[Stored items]
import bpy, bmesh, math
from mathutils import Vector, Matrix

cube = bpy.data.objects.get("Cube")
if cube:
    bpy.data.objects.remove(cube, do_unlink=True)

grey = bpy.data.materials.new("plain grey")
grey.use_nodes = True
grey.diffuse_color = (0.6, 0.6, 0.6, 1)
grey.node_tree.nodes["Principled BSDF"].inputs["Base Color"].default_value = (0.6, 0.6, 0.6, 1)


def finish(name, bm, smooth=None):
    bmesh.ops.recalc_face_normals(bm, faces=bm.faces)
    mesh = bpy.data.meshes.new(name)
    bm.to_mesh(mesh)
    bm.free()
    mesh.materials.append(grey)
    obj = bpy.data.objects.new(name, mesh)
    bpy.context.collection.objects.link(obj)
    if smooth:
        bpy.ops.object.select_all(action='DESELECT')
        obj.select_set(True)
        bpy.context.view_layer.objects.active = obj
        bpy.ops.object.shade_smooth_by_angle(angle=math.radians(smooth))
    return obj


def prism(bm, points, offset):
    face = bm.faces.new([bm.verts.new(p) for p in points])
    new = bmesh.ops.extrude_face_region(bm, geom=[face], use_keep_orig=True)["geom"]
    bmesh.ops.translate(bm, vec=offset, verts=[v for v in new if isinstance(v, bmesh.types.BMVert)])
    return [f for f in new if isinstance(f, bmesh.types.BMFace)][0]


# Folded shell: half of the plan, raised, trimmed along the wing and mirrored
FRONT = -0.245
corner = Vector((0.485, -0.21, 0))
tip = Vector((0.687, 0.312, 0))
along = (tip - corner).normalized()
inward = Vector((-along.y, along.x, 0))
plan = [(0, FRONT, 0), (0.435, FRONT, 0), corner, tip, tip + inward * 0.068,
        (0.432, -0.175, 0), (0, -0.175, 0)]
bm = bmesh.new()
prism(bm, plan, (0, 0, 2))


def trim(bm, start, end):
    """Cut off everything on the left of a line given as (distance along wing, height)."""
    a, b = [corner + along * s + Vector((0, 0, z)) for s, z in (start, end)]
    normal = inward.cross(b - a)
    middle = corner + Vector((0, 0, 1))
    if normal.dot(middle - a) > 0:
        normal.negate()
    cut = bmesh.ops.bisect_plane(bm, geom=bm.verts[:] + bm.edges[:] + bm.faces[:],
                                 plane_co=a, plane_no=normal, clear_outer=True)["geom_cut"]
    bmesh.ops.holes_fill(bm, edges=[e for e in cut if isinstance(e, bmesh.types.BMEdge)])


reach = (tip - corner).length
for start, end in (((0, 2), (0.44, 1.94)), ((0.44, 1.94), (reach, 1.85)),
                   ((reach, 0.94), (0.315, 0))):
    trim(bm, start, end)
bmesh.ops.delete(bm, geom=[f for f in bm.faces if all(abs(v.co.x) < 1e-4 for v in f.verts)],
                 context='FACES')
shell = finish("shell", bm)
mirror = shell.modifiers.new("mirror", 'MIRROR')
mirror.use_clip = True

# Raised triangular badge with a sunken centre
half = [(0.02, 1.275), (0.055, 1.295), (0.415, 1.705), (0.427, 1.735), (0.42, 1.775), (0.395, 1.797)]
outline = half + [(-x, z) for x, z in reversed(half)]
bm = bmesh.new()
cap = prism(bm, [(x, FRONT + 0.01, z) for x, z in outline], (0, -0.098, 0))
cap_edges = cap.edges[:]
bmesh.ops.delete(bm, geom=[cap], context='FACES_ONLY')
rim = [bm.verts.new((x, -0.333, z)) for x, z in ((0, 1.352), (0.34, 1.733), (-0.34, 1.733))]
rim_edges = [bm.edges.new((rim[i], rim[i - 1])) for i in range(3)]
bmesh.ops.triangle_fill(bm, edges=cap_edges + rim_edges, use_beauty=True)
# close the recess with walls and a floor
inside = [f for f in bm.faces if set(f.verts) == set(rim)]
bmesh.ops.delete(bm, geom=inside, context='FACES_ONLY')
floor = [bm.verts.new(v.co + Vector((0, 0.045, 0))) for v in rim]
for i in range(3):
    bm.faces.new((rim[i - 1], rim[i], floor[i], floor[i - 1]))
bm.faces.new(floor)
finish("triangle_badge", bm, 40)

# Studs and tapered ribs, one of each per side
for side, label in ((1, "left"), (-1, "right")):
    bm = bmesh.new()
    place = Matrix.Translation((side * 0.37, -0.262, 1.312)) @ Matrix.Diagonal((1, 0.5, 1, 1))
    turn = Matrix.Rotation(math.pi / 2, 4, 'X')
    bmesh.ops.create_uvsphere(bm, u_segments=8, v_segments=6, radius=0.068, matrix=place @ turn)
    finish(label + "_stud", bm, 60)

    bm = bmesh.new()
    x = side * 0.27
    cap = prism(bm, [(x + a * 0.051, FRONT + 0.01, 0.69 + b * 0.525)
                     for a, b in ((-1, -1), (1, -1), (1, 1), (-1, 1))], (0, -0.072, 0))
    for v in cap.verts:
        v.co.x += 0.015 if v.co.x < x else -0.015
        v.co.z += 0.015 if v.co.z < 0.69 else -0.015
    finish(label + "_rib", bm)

● Assignment:
Repeat exactly the lines of the data from the first one through the line with "obj.select_set(True)", both of them included.

● Solution for this task:
import bpy, bmesh, math
from mathutils import Vector, Matrix

cube = bpy.data.objects.get("Cube")
if cube:
    bpy.data.objects.remove(cube, do_unlink=True)

grey = bpy.data.materials.new("plain grey")
grey.use_nodes = True
grey.diffuse_color = (0.6, 0.6, 0.6, 1)
grey.node_tree.nodes["Principled BSDF"].inputs["Base Color"].default_value = (0.6, 0.6, 0.6, 1)


def finish(name, bm, smooth=None):
    bmesh.ops.recalc_face_normals(bm, faces=bm.faces)
    mesh = bpy.data.meshes.new(name)
    bm.to_mesh(mesh)
    bm.free()
    mesh.materials.append(grey)
    obj = bpy.data.objects.new(name, mesh)
    bpy.context.collection.objects.link(obj)
    if smooth:
        bpy.ops.object.select_all(action='DESELECT')
        obj.select_set(True)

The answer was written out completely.